I’ve got a lot of art at home. Some on the walls in the house, and a lot in my studio space upstairs. At least 95% of it is my own work, possibly more. I like living with my own work on the walls, it gives me a chance to look at it and to think about it. However, that is not to say that I wouldn’t like to have the work of others in the space around me.
I posted a while back about a vague thought I have, to one day make a hugely accurate copy of an original artwork that I really like. How would that be to have around? A Matisse for company, that would be quite strange in my familiar (and fairly small) domestic space.
The context around an artwork has an impact on what we see and think. The white cube type gallery space is an attempt to offer some sort of purity and isolation to the art as we view it. But as a context this sort of immaculate wall space brings a context of its own and a particular sort of serious art world baggage.
Numerous artists have played and experimented with artistic and environmental contexts. It is the basic exhibition space for street artists and urban hackers and the likes of Alexy Kondakov have experimented with ripping high art subject matter from its usual location before depositing it in a new and contemporary environment.
Displacement of art and its subsequent relocation is certainly nothing new, Lord Elgin and the British Museum (plus countless others) have excellent examples.
But to return to the more domestic environment that I started with. Another artist, responsible for a considerable output of manipulated photographs in this area is Paul Kremer, with his project Great Art in Ugly Rooms. The images are packed with humour as the reverence that is normally given to these famous artworks is torn away as they are deposited in the trashiest, kitsch, chaotic or yes, just plain ugly spaces. What does it change in the artworks? Well, quite a bit in many of the examples….we’re really not used to observing how the Rothko matches the curtains or how the huge gestural work or Franz Kline seems oddly to cope somewhat better against the back wall of a garage.
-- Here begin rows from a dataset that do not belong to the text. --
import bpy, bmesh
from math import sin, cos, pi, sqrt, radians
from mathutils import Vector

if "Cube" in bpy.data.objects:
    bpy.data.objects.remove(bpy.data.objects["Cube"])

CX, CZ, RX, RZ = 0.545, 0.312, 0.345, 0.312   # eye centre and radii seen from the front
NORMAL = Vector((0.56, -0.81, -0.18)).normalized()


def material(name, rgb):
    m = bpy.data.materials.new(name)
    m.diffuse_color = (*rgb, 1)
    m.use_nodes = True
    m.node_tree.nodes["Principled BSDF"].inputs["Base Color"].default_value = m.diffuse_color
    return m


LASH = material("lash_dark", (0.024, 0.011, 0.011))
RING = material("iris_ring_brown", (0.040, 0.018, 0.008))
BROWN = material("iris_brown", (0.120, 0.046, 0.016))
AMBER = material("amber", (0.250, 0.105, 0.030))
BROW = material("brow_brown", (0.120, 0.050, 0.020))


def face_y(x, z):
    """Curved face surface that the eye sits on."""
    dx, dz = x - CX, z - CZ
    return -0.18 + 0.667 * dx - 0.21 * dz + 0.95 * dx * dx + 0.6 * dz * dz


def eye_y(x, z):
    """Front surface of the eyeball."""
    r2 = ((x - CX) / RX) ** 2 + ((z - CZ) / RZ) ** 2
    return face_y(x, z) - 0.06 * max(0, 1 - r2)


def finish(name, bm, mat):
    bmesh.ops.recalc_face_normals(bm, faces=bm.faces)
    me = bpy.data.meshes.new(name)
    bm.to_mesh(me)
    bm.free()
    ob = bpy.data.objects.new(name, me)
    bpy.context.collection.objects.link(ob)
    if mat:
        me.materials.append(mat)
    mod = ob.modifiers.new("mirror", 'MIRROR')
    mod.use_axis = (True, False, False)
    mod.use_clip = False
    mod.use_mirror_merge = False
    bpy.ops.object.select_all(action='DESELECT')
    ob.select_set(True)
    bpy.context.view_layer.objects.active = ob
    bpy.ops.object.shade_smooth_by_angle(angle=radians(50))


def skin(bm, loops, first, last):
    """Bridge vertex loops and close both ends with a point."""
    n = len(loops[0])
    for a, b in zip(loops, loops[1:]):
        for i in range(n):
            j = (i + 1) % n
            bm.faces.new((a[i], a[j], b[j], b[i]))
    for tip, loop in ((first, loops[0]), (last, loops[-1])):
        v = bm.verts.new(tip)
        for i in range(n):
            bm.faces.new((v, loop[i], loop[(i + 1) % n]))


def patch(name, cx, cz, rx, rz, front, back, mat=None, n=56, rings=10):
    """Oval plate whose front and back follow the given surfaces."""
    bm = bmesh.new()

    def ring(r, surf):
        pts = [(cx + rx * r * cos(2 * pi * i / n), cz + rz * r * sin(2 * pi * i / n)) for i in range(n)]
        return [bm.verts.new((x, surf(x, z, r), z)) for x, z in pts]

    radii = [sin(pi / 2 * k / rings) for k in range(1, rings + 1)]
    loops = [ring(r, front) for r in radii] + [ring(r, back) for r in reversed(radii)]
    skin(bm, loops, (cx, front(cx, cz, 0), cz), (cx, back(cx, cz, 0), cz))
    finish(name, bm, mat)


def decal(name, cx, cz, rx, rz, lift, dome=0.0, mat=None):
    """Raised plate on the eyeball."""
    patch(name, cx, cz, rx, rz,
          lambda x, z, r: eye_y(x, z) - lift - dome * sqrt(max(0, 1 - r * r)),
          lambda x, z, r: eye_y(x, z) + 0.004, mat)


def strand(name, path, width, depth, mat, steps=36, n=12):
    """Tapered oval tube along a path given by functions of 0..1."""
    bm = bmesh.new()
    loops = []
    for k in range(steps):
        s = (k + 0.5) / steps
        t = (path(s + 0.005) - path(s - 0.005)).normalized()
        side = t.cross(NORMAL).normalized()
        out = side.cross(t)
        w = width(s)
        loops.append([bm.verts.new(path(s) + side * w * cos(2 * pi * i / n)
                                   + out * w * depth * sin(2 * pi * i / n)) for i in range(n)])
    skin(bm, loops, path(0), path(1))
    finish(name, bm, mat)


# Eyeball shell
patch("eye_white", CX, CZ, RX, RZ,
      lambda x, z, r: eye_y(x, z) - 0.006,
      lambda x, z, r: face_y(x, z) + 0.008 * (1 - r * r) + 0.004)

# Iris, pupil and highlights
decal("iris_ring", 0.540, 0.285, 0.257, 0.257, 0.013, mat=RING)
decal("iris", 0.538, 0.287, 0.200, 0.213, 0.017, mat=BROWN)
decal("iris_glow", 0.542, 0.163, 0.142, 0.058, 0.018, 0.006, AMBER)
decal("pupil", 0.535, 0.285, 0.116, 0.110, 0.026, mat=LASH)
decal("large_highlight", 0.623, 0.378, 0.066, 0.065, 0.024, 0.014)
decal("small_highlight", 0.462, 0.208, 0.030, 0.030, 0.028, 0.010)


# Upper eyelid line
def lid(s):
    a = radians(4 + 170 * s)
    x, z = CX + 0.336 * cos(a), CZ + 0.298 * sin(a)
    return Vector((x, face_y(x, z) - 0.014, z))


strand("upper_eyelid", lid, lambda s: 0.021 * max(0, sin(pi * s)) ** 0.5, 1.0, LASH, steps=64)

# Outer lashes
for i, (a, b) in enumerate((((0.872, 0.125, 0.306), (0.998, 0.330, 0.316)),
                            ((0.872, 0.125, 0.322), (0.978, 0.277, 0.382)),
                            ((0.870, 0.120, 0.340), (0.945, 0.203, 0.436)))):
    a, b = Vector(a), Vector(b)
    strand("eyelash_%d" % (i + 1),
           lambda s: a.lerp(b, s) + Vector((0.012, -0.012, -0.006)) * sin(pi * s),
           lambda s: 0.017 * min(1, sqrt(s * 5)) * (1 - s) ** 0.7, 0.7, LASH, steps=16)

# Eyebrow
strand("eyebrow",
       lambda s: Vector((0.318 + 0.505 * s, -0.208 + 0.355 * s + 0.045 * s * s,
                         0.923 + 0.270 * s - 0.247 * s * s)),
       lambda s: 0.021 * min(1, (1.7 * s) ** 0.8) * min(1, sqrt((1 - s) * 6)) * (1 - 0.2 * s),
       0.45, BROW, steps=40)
It is all entertaining stuff, but to can’t help thinking at the back of your mind about how many great works in private collections around the world must do battle with their own domestic interiors. How many are squeezed between a plant and over-sized lamp fitting, lost in a cluttered kitchen, or indeed become forgotten and left against a wall in the garage?